Young boys who commit serious sexual offenses: demographics, psychometrics, and phenomenology.

J. A. Shaw, A. E. Campo-Bowen, B. Applegate, D. Perez, L. B. Antoine, E. L. Hart, B. B. Lahey, R. J. Testa and A. Devaney,
Bull. Amer. Acad. Psychiatry & the Law 21(4): 399-408, 1993.

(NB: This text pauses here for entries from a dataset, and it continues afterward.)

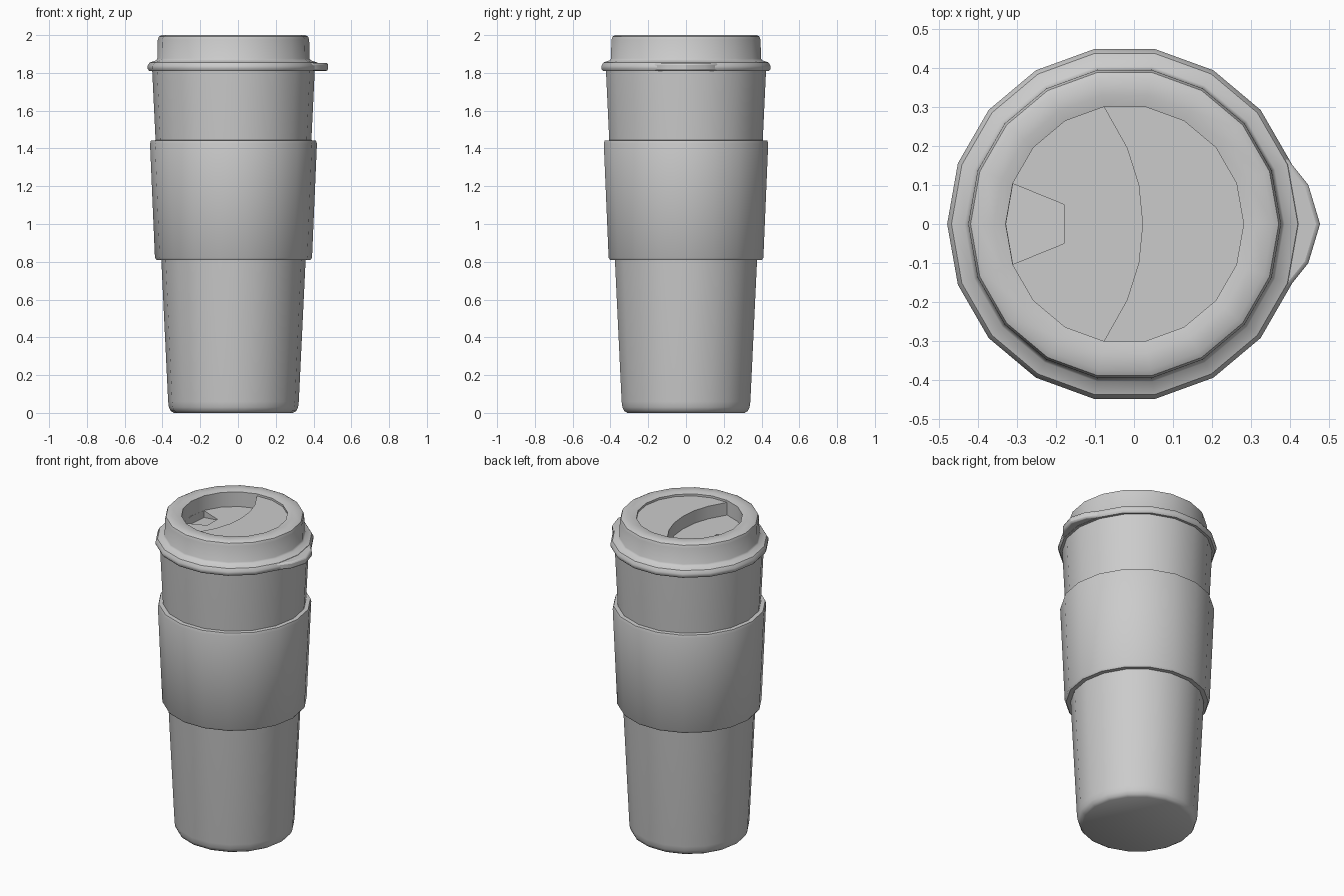
import bpy, bmesh
from math import cos, sin, pi, radians

if "Cube" in bpy.data.objects:
    bpy.data.objects.remove(bpy.data.objects["Cube"])

CX = -0.024      # axis of the cup (the lid tab shifts it off centre)
SIDES = 18


def finish(bm, name, angle=40):
    bmesh.ops.remove_doubles(bm, verts=bm.verts, dist=1e-5)
    bmesh.ops.recalc_face_normals(bm, faces=bm.faces)
    me = bpy.data.meshes.new(name)
    bm.to_mesh(me)
    bm.free()
    ob = bpy.data.objects.new(name, me)
    bpy.context.collection.objects.link(ob)
    smooth(ob, angle)
    return ob


def select(ob):
    bpy.ops.object.select_all(action='DESELECT')
    ob.select_set(True)
    bpy.context.view_layer.objects.active = ob


def smooth(ob, angle):
    select(ob)
    bpy.ops.object.shade_smooth_by_angle(angle=radians(angle))


def lathe(name, profile, closed=False, angle=40):
    """Turn an (r, z) profile around the cup axis."""
    bm = bmesh.new()
    rings = []
    for r, z in profile:
        rings.append([bm.verts.new((CX + r * cos(2 * pi * i / SIDES),
                                    r * sin(2 * pi * i / SIDES), z))
                      for i in range(SIDES)])
    pairs = list(zip(rings, rings[1:]))
    if closed:
        pairs.append((rings[-1], rings[0]))
    else:
        bm.faces.new(rings[0])
        bm.faces.new(rings[-1])
    for a, b in pairs:
        for i in range(SIDES):
            j = (i + 1) % SIDES
            bm.faces.new((a[i], a[j], b[j], b[i]))
    return finish(bm, name, angle)


def prism(name, outline, z0, z1, angle=30):
    """Extrude an outline; z0 and z1 may depend on x."""
    bm = bmesh.new()
    low = [bm.verts.new((x, y, z0(x) if callable(z0) else z0)) for x, y in outline]
    top = [bm.verts.new((x, y, z1)) for x, y in outline]
    bm.faces.new(low)
    bm.faces.new(top)
    n = len(outline)
    for i in range(n):
        j = (i + 1) % n
        bm.faces.new((low[i], low[j], top[j], top[i]))
    return finish(bm, name, angle)


# tapered cup body
lathe("cup_body", [(0.315, 0), (0.332, 0.01), (0.342, 0.03), (0.346, 0.06),
                   (0.431, 1.825)])

# grip sleeve
lathe("grip_sleeve", [(0.375, 0.81), (0.408, 0.81), (0.416, 0.822),
                      (0.442, 1.425), (0.437, 1.442), (0.405, 1.444)],
      closed=True, angle=50)

# lid with rounded flange and recessed drinking area
FLOOR = 1.90
lid = lathe("lid", [(0.40, 1.81), (0.446, 1.81), (0.455, 1.822), (0.455, 1.837),
                    (0.444, 1.855), (0.41, 1.866), (0.403, 1.876), (0.401, 1.975),
                    (0.395, 1.992), (0.38, 2.0), (0.335, 2.0), (0.305, 1.993),
                    (0.305, FLOOR)])

# sloping sip opening, cut into the recess floor
sip = prism("sip_cutter", [(-0.18, -0.05), (-0.18, 0.05), (-0.31, 0.103),
                           (-0.328, 0), (-0.31, -0.103)],
            lambda x: FLOOR - 0.005 + (x + 0.18) * 0.3, FLOOR + 0.02)
sip.hide_render = True
sip.hide_set(True)
cut = lid.modifiers.new("sip", 'BOOLEAN')
cut.operation = 'DIFFERENCE'
cut.solver = 'EXACT'
cut.object = sip
select(lid)
bpy.ops.object.modifier_apply(modifier=cut.name)
smooth(lid, 40)
bpy.data.objects.remove(sip)

# raised half of the recess, with a curved step
step = [(-0.077, -0.3), (-0.018, -0.195), (0.012, -0.1), (0.022, 0),
        (0.012, 0.1), (-0.018, 0.195), (-0.077, 0.3)]
rim = [(CX + 0.306 * cos(radians(a)), 0.306 * sin(radians(a)))
       for a in range(80, -81, -20)]
prism("lid_raised_floor", step + rim, FLOOR - 0.02, 1.98)

# thumb tab on the flange
tab = prism("lid_tab", [(0.33, -0.2), (0.395, -0.165), (0.447, -0.1), (0.477, 0),
                        (0.447, 0.1), (0.395, 0.165), (0.33, 0.2)], 1.811, 1.853)
bev = tab.modifiers.new("bevel", 'BEVEL')
bev.width = 0.01
bev.segments = 2
bev.limit_method = 'ANGLE'
bev.angle_limit = radians(50)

This study reports on a population of early adolescent male sexual offenders 9 to 14 years of age compared with a clinic control group matched for age, sex, ethnic status, and the presence of a DSM-III-R conduct disorder. The sex offenders were found to exhibit a significant history of nonsexual antisocial behavior, physical and sexual abuse, and psychiatric comorbidity. The two groups did not differ in number and category of comorbid psychiatric diagnoses, the number of nonsexual aggressive and nonaggressive symptoms of conduct disorder, symptoms of major depressive disorder or dysthymia, and symptoms of anxiety disorders. The EGTC group demonstrated significantly lower mathematic achievement. There is evidence that sexual offending behavior in this population is one aspect of a pattern of antisocial behavior. Sixty-five percent of the index group had a history of early sexual victimization.